The model is even crossing over into non-superhero movies. Paramount’s upcoming Jack Ryan: Shadow Recruit is using Kevin Costner’s Nick Fury-like character to tie together a new line of Tom Clancy films, while Universal is hoping its large and diverse Fast & Furious 7 cast will keep the series spinning for years.
Yet there is a deep irony lurking beneath these grand superhero plans, as Faraci points out. “The great question behind Marvel’s success is almost Talmudic: Which studios own which Marvel characters?” While Disney has rights to the Avengers and such B-level titles as Daredevil and Blade, the rest of the empire is split between Fox (X-Men, Fantastic Four) and Sony (Spider-Man). Each studio’s “Marvel universe” will be, in some way, incomplete.
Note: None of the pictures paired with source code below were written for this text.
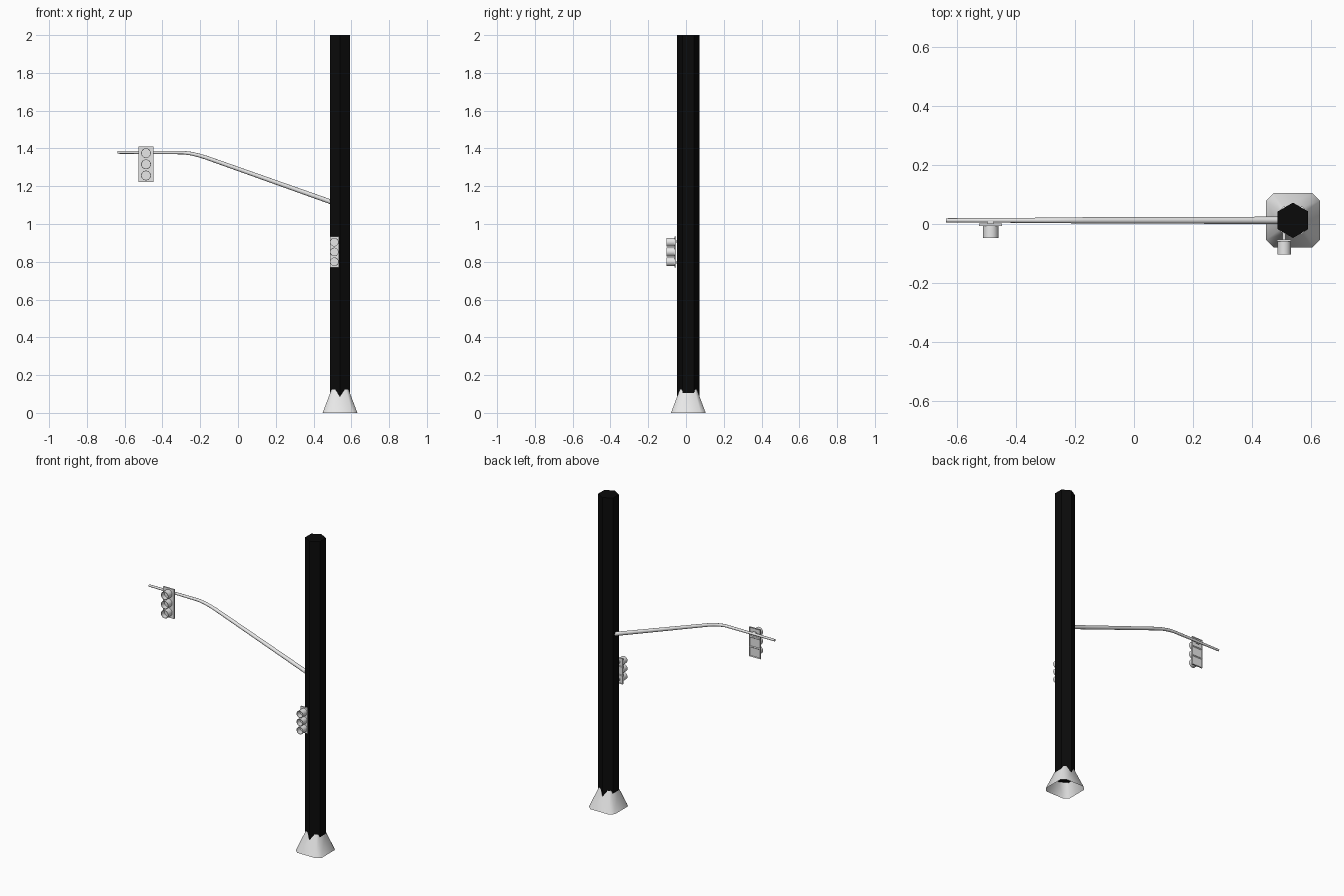
import bpy
import bmesh
from math import sin, cos, pi, atan2, radians
from mathutils import Vector, Matrix

if "Cube" in bpy.data.objects:
    bpy.data.objects.remove(bpy.data.objects["Cube"])


def material(name, colour):
    mat = bpy.data.materials.new(name)
    mat.use_nodes = True
    mat.diffuse_color = (*colour, 1)
    mat.node_tree.nodes["Principled BSDF"].inputs["Base Color"].default_value = (*colour, 1)
    return mat


BLACK = material("black paint", (0.003, 0.003, 0.003))
GREY = material("light grey metal", (0.8, 0.8, 0.8))
POLE_X, POLE_Y = 0.54, 0.0125


def finish(name, bm, mat, smooth=None, fix_normals=True):
    if fix_normals:
        bmesh.ops.recalc_face_normals(bm, faces=bm.faces)
    mesh = bpy.data.meshes.new(name)
    bm.to_mesh(mesh)
    bm.free()
    mesh.materials.append(mat)
    obj = bpy.data.objects.new(name, mesh)
    bpy.context.collection.objects.link(obj)
    if smooth:
        bpy.ops.object.select_all(action="DESELECT")
        obj.select_set(True)
        bpy.context.view_layer.objects.active = obj
        bpy.ops.object.shade_smooth_by_angle(angle=radians(smooth))
    return obj


def loft(name, rings, mat, caps=(True, True), smooth=None):
    """Skin a list of equal-sized point rings."""
    bm = bmesh.new()
    loops = [[bm.verts.new(p) for p in ring] for ring in rings]
    for a, b in zip(loops, loops[1:]):
        for i in range(len(a)):
            j = (i + 1) % len(a)
            bm.faces.new((a[i], a[j], b[j], b[i]))
    if caps[0]:
        bm.faces.new(loops[0][::-1])
    if caps[1]:
        bm.faces.new(loops[-1])
    return finish(name, bm, mat, smooth)


def circle(centre, u, v, radius, sides, turn=0.0):
    centre, u, v = Vector(centre), Vector(u), Vector(v)
    return [centre + radius * (cos(turn + 2 * pi * i / sides) * u
                               + sin(turn + 2 * pi * i / sides) * v)
            for i in range(sides)]


def chamfered_square(half, cut, z):
    h, k = half, half - cut
    corners = [(h, -k), (h, k), (k, h), (-k, h), (-h, k), (-h, -k), (-k, -h), (k, -h)]
    return [(POLE_X + x, POLE_Y + y, z) for x, y in corners]


def box(name, centre, size, mat):
    bm = bmesh.new()
    bmesh.ops.create_cube(bm, size=1, matrix=Matrix.Translation(centre) @ Matrix.Diagonal((*size, 1)))
    return finish(name, bm, mat)


# Hexagonal pole with points to front and back
loft("pole", [circle((POLE_X, POLE_Y, z), (1, 0, 0), (0, 1, 0), 0.06, 6, pi / 6)
              for z in (0.075, 2.0)], BLACK)

# Hollow flared foot
loft("pole_base", [chamfered_square(0.092, 0.026, 0), chamfered_square(0.045, 0.013, 0.125)],
     GREY, caps=(False, False), smooth=50)

# Tapered arm that bends to level
path = [(0.54, 1.10, 0.0125), (-0.17, 1.352, 0.0105), (-0.21, 1.364, 0.010),
        (-0.25, 1.373, 0.0095), (-0.29, 1.378, 0.009), (-0.638, 1.379, 0.007)]
arm_rings = []
for i, (x, z, r) in enumerate(path):
    before, after = path[max(i - 1, 0)], path[min(i + 1, len(path) - 1)]
    slope = atan2(after[1] - before[1], before[0] - after[0])
    arm_rings.append(circle((x, POLE_Y, z), (sin(slope), 0, cos(slope)), (0, 1, 0), r, 12))
loft("arm", arm_rings, GREY, smooth=40)


def signal(name, x, y, z, width, height, radius, depth):
    """Signal head: backplate with rear recesses and three hooded lenses; y is the plate front."""
    thick = 0.008
    bm = bmesh.new()
    bmesh.ops.create_grid(bm, x_segments=1, y_segments=3, size=0.5)
    bmesh.ops.transform(bm, verts=bm.verts, matrix=Matrix.Translation((x, y, z))
                        @ Matrix.Rotation(-pi / 2, 4, "X") @ Matrix.Diagonal((width, height, 1, 1)))
    new = bmesh.ops.extrude_face_region(bm, geom=bm.faces[:])["geom"]
    bmesh.ops.translate(bm, vec=(0, thick, 0),
                        verts=[g for g in new if isinstance(g, bmesh.types.BMVert)])
    bmesh.ops.recalc_face_normals(bm, faces=bm.faces)
    back = [f for f in bm.faces if f.normal.y > 0.9]
    bmesh.ops.inset_individual(bm, faces=back, thickness=width * 0.08, depth=-thick * 0.6)
    finish(name + "_backplate", bm, GREY, fix_normals=False)

    # Each hood is a tube with a lens disc set back inside it
    profile = [(1, 0), (1, -depth), (0.88, -depth), (0.88, -depth * 0.25)]
    for label, step in (("top", 1), ("middle", 0), ("bottom", -1)):
        lz = z + step * height * 0.315
        loft(f"{name}_{label}_lens_hood",
             [circle((x, y + dy, lz), (1, 0, 0), (0, 0, 1), radius * k, 20) for k, dy in profile],
             GREY, smooth=40)


signal("arm_signal", -0.487, -0.007, 1.316, 0.078, 0.188, 0.026, 0.04)
box("arm_signal_clamp", (-0.487, 0.004, 1.379), (0.02, 0.012, 0.014), GREY)

signal("pole_signal", 0.51, -0.06, 0.852, 0.048, 0.165, 0.0228, 0.044)
for label, z in (("upper", 0.907), ("lower", 0.797)):
    box(f"pole_signal_{label}_bracket", (0.51, -0.04, z), (0.01, 0.03, 0.01), GREY)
Still, there’s no question that superhero films are an enormous, multi-billion-dollar gamble—and 2014 is just a warm-up. “2015 is where we’ll see the really perfect storm of comic-book films and spinoffs,” says Paul Dergarabedian, the senior box-office analyst for media-tracking firm Rentrak, noting that 2015 will deliver Marvel’s Ant-Man, The Avengers 2, a Fantastic Four reboot and Batman vs. Superman, not to mention non-comic extensions of Jurassic Park, Terminator, Mission: Impossible and Star Wars. “It’s either going to be a bloodbath or the greatest year at the box office ever—or both.”